One page document guided payment calculations
It wasn’t mentioned in media reports on the audit that the person in HHSC who was doing those calculations was found to be doing them incorrectly. In fact, the report states, despite six months of training by PCG, the individual who took over, an HHSC rate analyst, condensed the whole of PCG’s indoctrination into a one-page document that omitted important calculations. Ouch!
The overpayments occurred because the State agency did not have any formal written policies and procedures to ensure that the methodology used to calculate the supplemental payments was consistent with the terms of the SPA and complied with Federal and State requirements. According to a State agency official, PCG provided 6 months of hands-on training to a State agency rate analyst before the State agency assumed responsibility for calculating the supplemental payments. The official said that the rate analyst, who calculated the 2007 third and fourth-quarter supplemental payments for the State agency, created a one-page document based on the training that PCG provided. That document did not contain any procedures for calculating the ratio or identifying eligible physicians and did not adjust supplemental payments for payment modifiers or diagnostic test modifiers.
More money owed?
Since the person obviously carried on beyond the end of 2007 in their position, one can only wonder if Texas owes back more money to the feds for program miscalculations from 2007 until the program closed in 2011.
It’s odd that the auditors didn’t mention anything about it or recommend a further audit of those last years of the program. If they recouped almost $58 million for 2004 to 2007, there is probably a lot more they could find in those later years.
Role of TMHP/Xerox
Also as the federal auditors did not consider private contractors as different entities from the state agency, one wonders the role of the Texas Medicaid and Healthcare Partnership/Xerox in this mess as the state’s Medicaid claims administrator of the time.

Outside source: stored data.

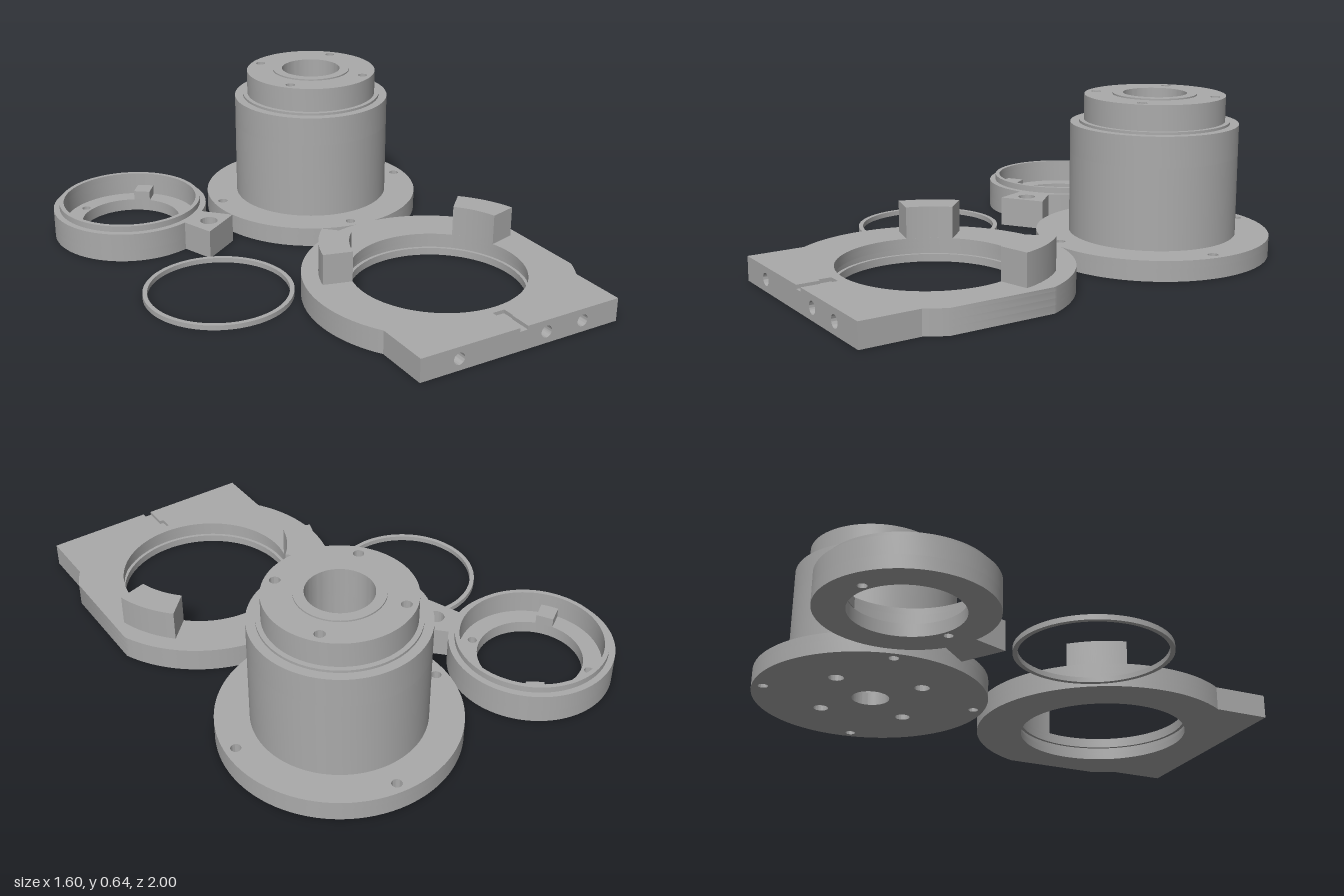
import * as THREE from 'three';
import { toCreasedNormals } from 'three/addons/utils/BufferGeometryUtils.js';

export function createModel() {
  const model = new THREE.Group();
  const steel = new THREE.MeshStandardMaterial({ color: 0xaaaaaa });
  steel.name = 'plainGrey';

  const part = (name, x, z) => {
    const g = new THREE.Group();
    g.name = name;
    g.position.set(x, 0, z);
    model.add(g);
    return g;
  };
  const extrude = (shape, depth) => new THREE.ExtrudeGeometry(shape, { depth, bevelEnabled: false, curveSegments: 48 });
  const addMesh = (group, name, geo) => {
    const m = new THREE.Mesh(toCreasedNormals(geo, 0.5), steel);
    m.name = name;
    group.add(m);
  };
  // horizontal slab from y0 to y1; shapes are drawn in (x, -z)
  const slab = (group, name, shape, y0, y1) =>
    addMesh(group, name, extrude(shape, y1 - y0).rotateX(-Math.PI / 2).translate(0, y0, 0));
  const drill = (shape, x, y, r) => {
    shape.holes.push(new THREE.Path().absarc(x, y, r, 0, Math.PI * 2, true));
    return shape;
  };
  const ring = (outer, inner) => drill(new THREE.Shape().absarc(0, 0, outer, 0, Math.PI * 2, false), 0, 0, inner);
  const drillRing = (shape, count, dist, start, r) => {
    for (let i = 0; i < count; i++) {
      const a = start + (i * Math.PI * 2) / count;
      drill(shape, dist * Math.cos(a), dist * Math.sin(a), r);
    }
    return shape;
  };
  const polygon = pts => new THREE.Shape(pts.map(p => new THREE.Vector2(p[0], p[1])));

  // flanged hub: outer radius, bore, screw hole radius, bottom, top
  const hub = part('flangedHub', 0.335, -0.537);
  [
    ['flangeBase', 0.463, 0.074, 0.03, 0, 0.05],
    ['flangeTop', 0.463, 0.125, 0.03, 0.05, 0.08],
    ['hubBody', 0.331, 0.125, 0.03, 0.08, 0.4],
    ['hubBodyTop', 0.331, 0.125, 0.02, 0.4, 0.52],
    ['hubShoulder', 0.296, 0.125, 0.02, 0.52, 0.53],
    ['hubNeck', 0.277, 0.125, 0.02, 0.53, 0.63],
    ['hubLip', 0.165, 0.125, 0, 0.63, 0.636],
  ].forEach(([name, outer, bore, screw, y0, y1]) => {
    const s = ring(outer, bore);
    if (screw) drillRing(s, 4, 0.237, 0.675, screw);
    if (outer > 0.4) drillRing(s, 4, 0.42, 1.457, 0.02);
    slab(hub, name, s, y0, y1);
  });

  // locking collar with stepped rim, floor stops and a drilled ear
  const collar = part('collar', -0.48, -0.675);
  slab(collar, 'collarFloor', drillRing(ring(0.323, 0.207), 2, 0.236, 2.138, 0.018), 0, 0.05);
  slab(collar, 'collarWall', ring(0.323, 0.28), 0.05, 0.12);
  slab(collar, 'collarRim', ring(0.298, 0.28), 0.12, 0.145);
  [0.927, 3.7].forEach(a => {
    const stop = new THREE.BoxGeometry(0.078, 0.04, 0.07).translate(0.242, 0.07, 0).rotateY(a);
    addMesh(collar, 'floorStop', stop);
  });
  const ear = () => polygon([[0.21, -0.21], [0.11, -0.28], [0.118, -0.305], [0.166, -0.434], [0.324, -0.328], [0.23, -0.23]]);
  slab(collar, 'earBase', ear(), 0, 0.04);
  slab(collar, 'earTop', drill(ear(), 0.212, -0.333, 0.036), 0.04, 0.12);

  // thin spacer ring
  slab(part('spacer', -0.426, 0.06), 'spacerRing', ring(0.295, 0.277), 0, 0.02);

  // mounting plate: rounded back, flat right side, square front
  const plate = part('mountingPlate', 0.312, 0.48);
  const outline = notched => {
    const s = new THREE.Shape();
    s.moveTo(-0.442, -0.43);
    if (notched) {
      s.lineTo(-0.029, -0.43);
      s.lineTo(-0.029, -0.38);
      s.lineTo(0.024, -0.38);
      s.lineTo(0.024, -0.43);
    }
    s.lineTo(0.445, -0.43);
    s.absarc(0, 0, 0.53, -0.575, -0.4, false);
    s.absarc(0, 0, 0.53, 0.4, Math.PI + 0.584, false);
    s.closePath();
    return s;
  };
  [
    ['plateBottom', 0.345, 0, 0.03],
    ['plateGroove', 0.358, 0.03, 0.055],
    ['plateMiddle', 0.345, 0.055, 0.08],
    ['plateTop', 0.345, 0.08, 0.095],
  ].forEach(([name, bore, y0, y1]) => slab(plate, name, drill(outline(y0 === 0.08), 0, 0, bore), y0, y1));

  // front edge with slot and three blind holes
  const edge = polygon([[-0.442, 0], [0.445, 0], [0.445, 0.095], [0.021, 0.095],
    [0.021, 0.08], [-0.014, 0.08], [-0.014, 0.095], [-0.442, 0.095]]);
  [-0.277, 0.11, 0.278].forEach(x => drill(edge, x, 0.047, 0.024));
  addMesh(plate, 'frontEdge', extrude(edge, 0.09).translate(0, 0, 0.43));

  // curved posts on both sides of the bore
  [['leftPost', 15], ['rightPost', 135]].forEach(([name, deg]) => {
    const a = (deg * Math.PI) / 180, b = a + Math.PI / 6;
    const s = new THREE.Shape().absarc(0, 0, 0.463, a, b, false).absarc(0, 0, 0.345, b, a, true);
    s.closePath();
    slab(plate, name, s, 0.095, 0.22);
  });

  return model;
}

The auditors “performed [their] fieldwork at the State agency and the Texas Medicaid and Healthcare Partnership (TMHP) in Austin, Texas” per the report.
The full report can be downloaded here.